Which lines of the entries contain the string "parapet"? Copy each of them.

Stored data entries

--- --- ---

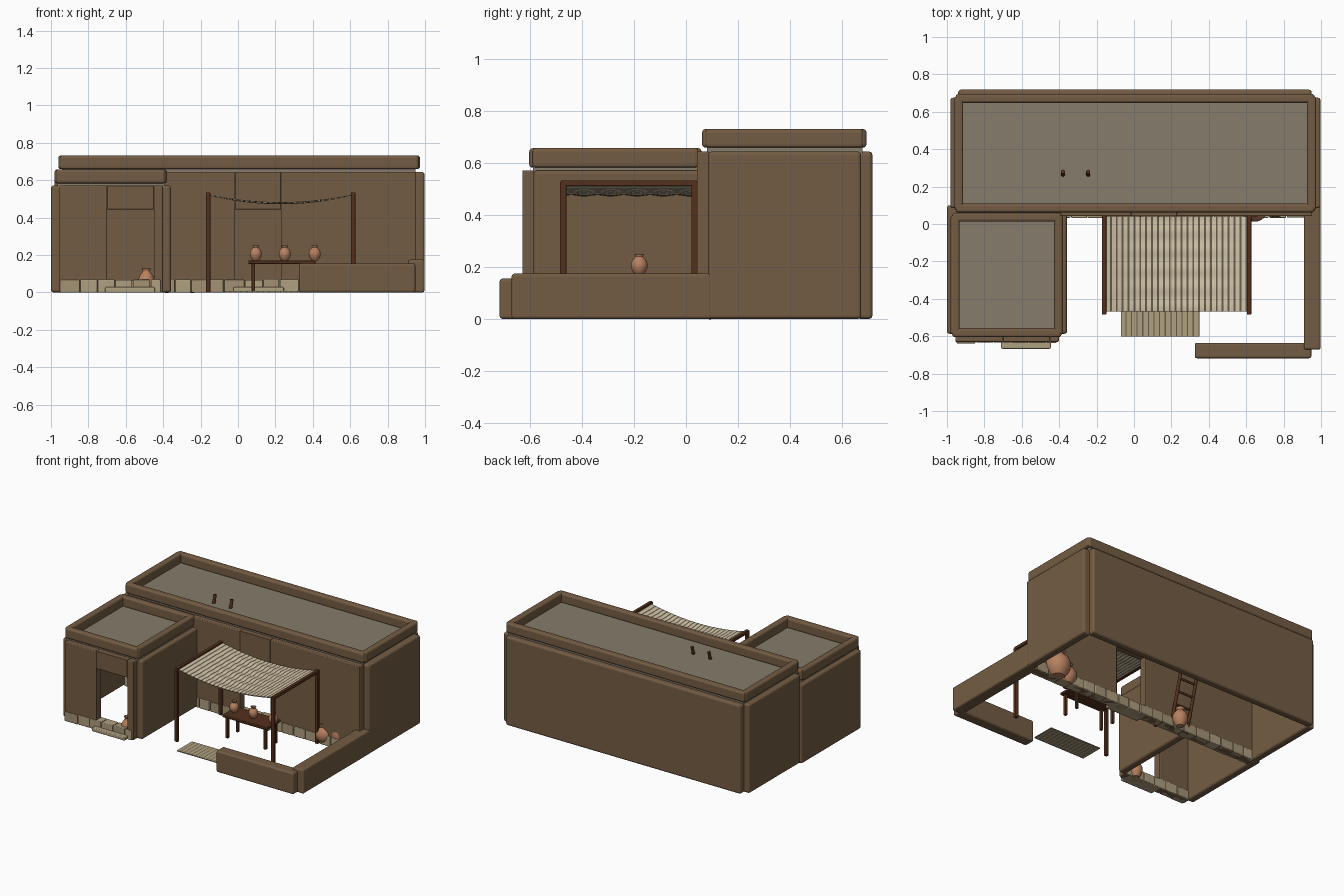
import bpy, bmesh, math, random
from mathutils import Vector

if "Cube" in bpy.data.objects:
    bpy.data.objects.remove(bpy.data.objects["Cube"])

random.seed(4)


def material(name, rgb):
    m = bpy.data.materials.new(name)
    m.diffuse_color = (*rgb, 1)
    m.use_nodes = True
    m.node_tree.nodes["Principled BSDF"].inputs["Base Color"].default_value = m.diffuse_color
    return m


ADOBE = material("adobe brown", (0.175, 0.108, 0.057))
ROOF = material("roof grey clay", (0.235, 0.203, 0.15))
WOOD = material("dark wood", (0.088, 0.03, 0.012))
CLAY = material("terracotta", (0.48, 0.22, 0.115))
STONE = material("pale stone", (0.43, 0.35, 0.215))
STONE2 = material("dull stone", (0.36, 0.29, 0.175))
CREAM = material("cream cloth", (0.64, 0.55, 0.39))
STRIPE = material("dark stripe", (0.13, 0.105, 0.07))


def finish(name, bm, *mats, angle=35):
    bmesh.ops.recalc_face_normals(bm, faces=bm.faces)
    me = bpy.data.meshes.new(name)
    bm.to_mesh(me)
    bm.free()
    for m in mats:
        me.materials.append(m)
    ob = bpy.data.objects.new(name, me)
    bpy.context.collection.objects.link(ob)
    bpy.ops.object.select_all(action='DESELECT')
    bpy.context.view_layer.objects.active = ob
    ob.select_set(True)
    bpy.ops.object.shade_smooth_by_angle(angle=math.radians(angle))
    return ob


def box(name, x, y, z, mat, bevel=0.0):
    """Box from (min, max) ranges, with softened edges."""
    bm = bmesh.new()
    bmesh.ops.create_cube(bm, size=1)
    for v in bm.verts:
        v.co = [r[0] if c < 0 else r[1] for c, r in zip(v.co, (x, y, z))]
    if bevel:
        bmesh.ops.bevel(bm, geom=bm.edges[:], offset=bevel, segments=3,
                        profile=0.5, affect='EDGES')
    return finish(name, bm, mat, angle=12)


def rod(name, a, b, r, mat=WOOD):
    a, b = Vector(a), Vector(b)
    bm = bmesh.new()
    bmesh.ops.create_cone(bm, cap_ends=True, segments=12, radius1=r, radius2=r,
                          depth=(b - a).length)
    q = (b - a).to_track_quat('Z', 'Y')
    for v in bm.verts:
        v.co = q @ v.co + (a + b) / 2
    return finish(name, bm, mat)


# Pot profile: radius and height as fractions of belly radius and total height
POT = [(0, 0), (.5, 0), (.76, .13), (.94, .28), (1, .42), (.97, .56), (.82, .7),
       (.6, .8), (.46, .87), (.46, .92), (.6, 1), (.48, 1), (.38, .92), (0, .85)]


def pot(name, x, y, z, r, h, n=24):
    bm = bmesh.new()
    vs = [bm.verts.new((x + p * r, y, z + q * h)) for p, q in POT]
    es = [bm.edges.new(e) for e in zip(vs, vs[1:])]
    bmesh.ops.spin(bm, geom=vs + es, cent=(x, y, 0), axis=(0, 0, 1),
                   angle=math.tau, steps=n)
    bmesh.ops.remove_doubles(bm, verts=bm.verts, dist=1e-5)
    return finish(name, bm, CLAY)


def parapet(name, x, y, z, t=0.047):
    b = 0.013
    box(name + "_front", x, (y[0], y[0] + t), z, ADOBE, b)
    box(name + "_back", x, (y[1] - t, y[1]), z, ADOBE, b)
    box(name + "_left", (x[0] - .008, x[0] + t - .008), (y[0] + .012, y[1] - .012), z, ADOBE, b)
    box(name + "_right", (x[1] - t + .008, x[1] + .008), (y[0] + .012, y[1] - .012), z, ADOBE, b)


def stones(name, x0, x1, y0, y1):
    x, i = x0, 0
    while x < x1 - .03:
        w = min(random.uniform(.085, .115), x1 - x)
        d = random.uniform(0, .004)
        box(f"{name}_{i}", (x, x + w - .004), (y0 - d, y1 + d),
            (0, random.uniform(.066, .072)), random.choice((STONE, STONE2)), .005)
        x += w
        i += 1


def striped_sheet(name, x, y, n, dark, height, thick, light_mat, rows):
    """Sheet with stripes along y; height(u, v) shapes it."""
    bm = bmesh.new()
    us = sorted([i / n for i in range(n + 1)] + [(i + 1 - dark) / n for i in range(n)])
    layers = []
    for off in (0, -thick):
        layers.append([[bm.verts.new((x[0] + u * (x[1] - x[0]),
                                      y[0] + j / rows * (y[1] - y[0]),
                                      height(u, j / rows) + off))
                        for j in range(rows + 1)] for u in us])
    for i in range(len(us) - 1):
        for j in range(rows):
            for g in layers:
                f = bm.faces.new((g[i][j], g[i + 1][j], g[i + 1][j + 1], g[i][j + 1]))
                f.material_index = i % 2
    top, low = layers
    for i in range(len(us) - 1):
        for j in (0, rows):
            f = bm.faces.new((top[i][j], top[i + 1][j], low[i + 1][j], low[i][j]))
            f.material_index = i % 2
    for i in (0, len(us) - 1):
        for j in range(rows):
            bm.faces.new((top[i][j], top[i][j + 1], low[i][j + 1], low[i][j]))
    return finish(name, bm, light_mat, STRIPE)


# Main house walls, hollow with a doorway
H, B = .645, .014
box("main_back_wall", (-.94, .95), (.66, .718), (0, H), ADOBE, B)
box("main_left_wall", (-.982, -.925), (.085, .675), (0, H), ADOBE, B)
box("main_right_wall", (.935, .997), (.085, .675), (0, H), ADOBE, B)
box("main_front_wall_left", (-.945, -.016), (.042, .102), (0, H), ADOBE, .006)
box("main_front_wall_right", (.23, .952), (.042, .102), (0, H), ADOBE, .006)
box("main_door_lintel", (-.016, .23), (.042, .102), (.444, H), ADOBE, .003)
box("main_roof", (-.94, .95), (.08, .68), (.632, .665), ROOF)
parapet("main_parapet", (-.953, .965), (.062, .695), (.66, .732))

# Side wing
W = .572
box("wing_left_wall", (-1, -.942), (-.587, .1), (0, W), ADOBE, B)
box("wing_right_wall", (-.415, -.358), (-.587, .06), (0, W), ADOBE, B)
box("wing_front_wall_left", (-.955, -.70), (-.63, -.57), (0, W), ADOBE, .006)
box("wing_front_wall_right", (-.45, -.402), (-.63, -.57), (0, W), ADOBE, .006)
box("wing_door_lintel", (-.70, -.45), (-.63, -.57), (.444, W), ADOBE, .003)
box("wing_roof", (-.965, -.39), (-.59, .05), (.562, .588), ROOF)
parapet("wing_parapet", (-.972, -.388), (-.604, .06), (.583, .658))

# Courtyard low walls
box("yard_right_wall", (.908, .997), (-.672, .1), (0, .175), ADOBE, .012)
box("yard_front_wall", (.325, .948), (-.718, -.635), (0, .156), ADOBE, .012)

# Stone footings and doorsteps
stones("main_footing", -.94, .94, .034, .106)
stones("wing_footing", -.95, -.41, -.634, -.567)
box("main_doorstep", (-.025, .245), (0, .08), (0, .028), STONE, .006)
box("wing_doorstep", (-.71, -.445), (-.667, -.59), (0, .028), STONE, .006)

# Awning frame and sagging striped cloth
for side, px in (("left", -.16), ("right", .615)):
    box(f"awning_{side}_beam", (px - .012, px + .012), (-.482, .042), (.512, .534), WOOD, .004)
    for end, py in (("front", -.473), ("back", .033)):
        box(f"awning_{side}_{end}_post", (px - .012, px + .012),
            (py - .012, py + .012), (0, .53), WOOD, .004)


def sag(u, v):
    return .523 - .17 * u * (1 - u) + .0028 * math.sin(v * math.tau * 5) * math.sin(math.pi * u)


striped_sheet("awning_cloth", (-.15, .605), (-.468, .04), 24, .32, sag, .006, CREAM, 40)

# Rug by the courtyard entrance
striped_sheet("rug", (-.07, .35), (-.602, -.43), 14, .2, lambda u, v: .007, .006, STONE, 1)

# Table with three pots
box("table_top", (.055, .415), (-.26, -.1), (.152, .17), WOOD, .004)
for i, lx in enumerate((.082, .388)):
    for j, ly in enumerate((-.238, -.122)):
        box(f"table_leg_{i}_{j}", (lx - .009, lx + .009), (ly - .009, ly + .009),
            (0, .155), WOOD, .002)
for i, tx in enumerate((.095, .25, .41)):
    pot(f"table_pot_{i}", tx, -.18, .17, .032, .081)

# Storage pots on the ground
pot("wing_pot", -.49, -.565, 0, .044, .128)
pot("store_pot_small", .645, .08, 0, .068, .145)
pot("store_pot_large", .755, .122, 0, .086, .19)
pot("ladder_pot", -.283, .135, 0, .052, .135)

# Ladder leaning up through the roof
foot, tip = Vector((0, .085, 0)), Vector((0, .28, .722))
for side, lx in (("left", -.38), ("right", -.245)):
    off = Vector((lx, 0, 0))
    rod(f"ladder_{side}_rail", foot + off, tip + off, .011)
for i in range(7):
    c = foot.lerp(tip, .1 + i * .12)
    rod(f"ladder_rung_{i}", (-.38, c.y, c.z), (-.245, c.y, c.z), .008)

--- --- ---

--- Final answer ---
def parapet(name, x, y, z, t=0.047):
parapet("main_parapet", (-.953, .965), (.062, .695), (.66, .732))
parapet("wing_parapet", (-.972, -.388), (-.604, .06), (.583, .658))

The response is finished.